Now in its second edition, Migration remains the only text in more than a decade that emphasizes how geographical or spatial concepts can be used critically to understand migration. The multi-disciplinary text draws on insights from human geography, political science, social anthropology, sociology, and to a lesser extent economics. All of the chapters focus on key terms, theories, concepts, and issues concerning migration and immigration. The book argues that in the context of migration, two opposing `spatial positions' have emerged in the wake of the critique of `methodological nationalism'. On one hand is the significance of `transnationalism', and on the other, the importance of `sub-national' or local processes. Both require more nuance and integration, while many of the concepts and theories which have thus far neglected space or have not been `treated' spatially, need to be re-written with space in mind. Pedagogically the text combines a carefully defined structure, accessible language, boxes that explore case studies of migrant-related experiences in particular places, annotated suggestions for further reading, useful websites and relevant films and summary questions for student learning at the end of each chapter.
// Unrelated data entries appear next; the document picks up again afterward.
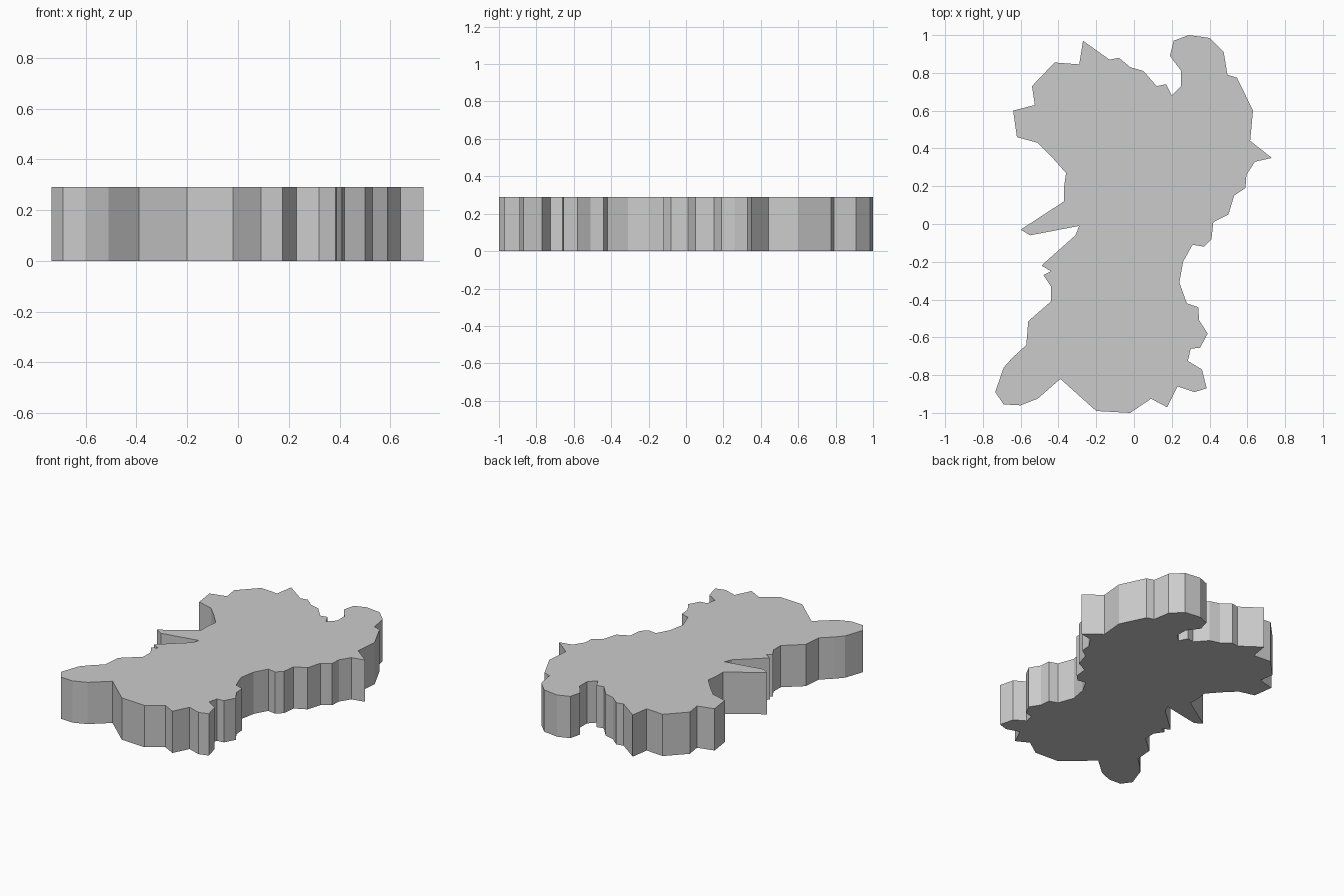
import bpy
import bmesh

HEIGHT = 0.29

# Outline of the slab seen from above, clockwise from the upper left spike
OUTLINE = [
    (-0.27, 0.97), (-0.13, 0.87), (-0.08, 0.88), (-0.02, 0.83), (0.05, 0.81),
    (0.12, 0.73), (0.17, 0.74), (0.20, 0.68), (0.25, 0.73), (0.25, 0.81),
    (0.19, 0.89), (0.21, 0.97), (0.29, 1.0), (0.40, 0.985), (0.475, 0.91),
    (0.495, 0.79), (0.545, 0.775), (0.63, 0.60), (0.615, 0.44),
    (0.73, 0.35), (0.64, 0.33), (0.595, 0.26), (0.59, 0.19), (0.53, 0.15),
    (0.50, 0.05), (0.42, 0.01), (0.41, -0.08), (0.37, -0.12), (0.31, -0.11),
    (0.26, -0.20), (0.24, -0.31), (0.28, -0.42), (0.34, -0.44), (0.345, -0.51),
    (0.39, -0.58), (0.35, -0.655), (0.30, -0.66), (0.285, -0.725), (0.36, -0.77),
    (0.385, -0.87), (0.32, -0.89), (0.23, -0.86), (0.175, -0.97), (0.09, -0.925),
    (-0.02, -1.0), (-0.20, -0.99), (-0.39, -0.82), (-0.51, -0.925),
    (-0.60, -0.96), (-0.69, -0.955), (-0.735, -0.89), (-0.69, -0.76),
    (-0.645, -0.71), (-0.57, -0.64), (-0.56, -0.515), (-0.44, -0.41),
    (-0.44, -0.33), (-0.48, -0.27), (-0.44, -0.25), (-0.49, -0.22),
    (-0.31, -0.06), (-0.29, -0.01), (-0.55, -0.06), (-0.60, -0.03),
    (-0.37, 0.12), (-0.37, 0.20), (-0.36, 0.27), (-0.44, 0.36),
    (-0.51, 0.43), (-0.62, 0.46), (-0.64, 0.60), (-0.525, 0.63),
    (-0.54, 0.73), (-0.42, 0.855), (-0.29, 0.845),
]

# Slab: one flat face pulled up to full height
bm = bmesh.new()
base = bm.faces.new([bm.verts.new((x, y, 0)) for x, y in OUTLINE])
top = bmesh.ops.extrude_face_region(bm, geom=[base], use_keep_orig=True)["geom"]
bmesh.ops.translate(bm, vec=(0, 0, HEIGHT),
                    verts=[v for v in top if isinstance(v, bmesh.types.BMVert)])
bmesh.ops.recalc_face_normals(bm, faces=bm.faces)

mesh = bpy.data.meshes.new("map_slab")
bm.to_mesh(mesh)
bm.free()
slab = bpy.data.objects.new("map_slab", mesh)
bpy.context.collection.objects.link(slab)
Migration provides a critical, multi-disciplinary, advanced, and theoretically informed introduction to migration and immigration. Revised and updated with new material, new maps and illustrations and an accompanying website (https://migration2ndedition.wordpress.com/), it continues to be aimed at advanced undergraduates and Masters-level graduate students undertaking courses on migration and immigration.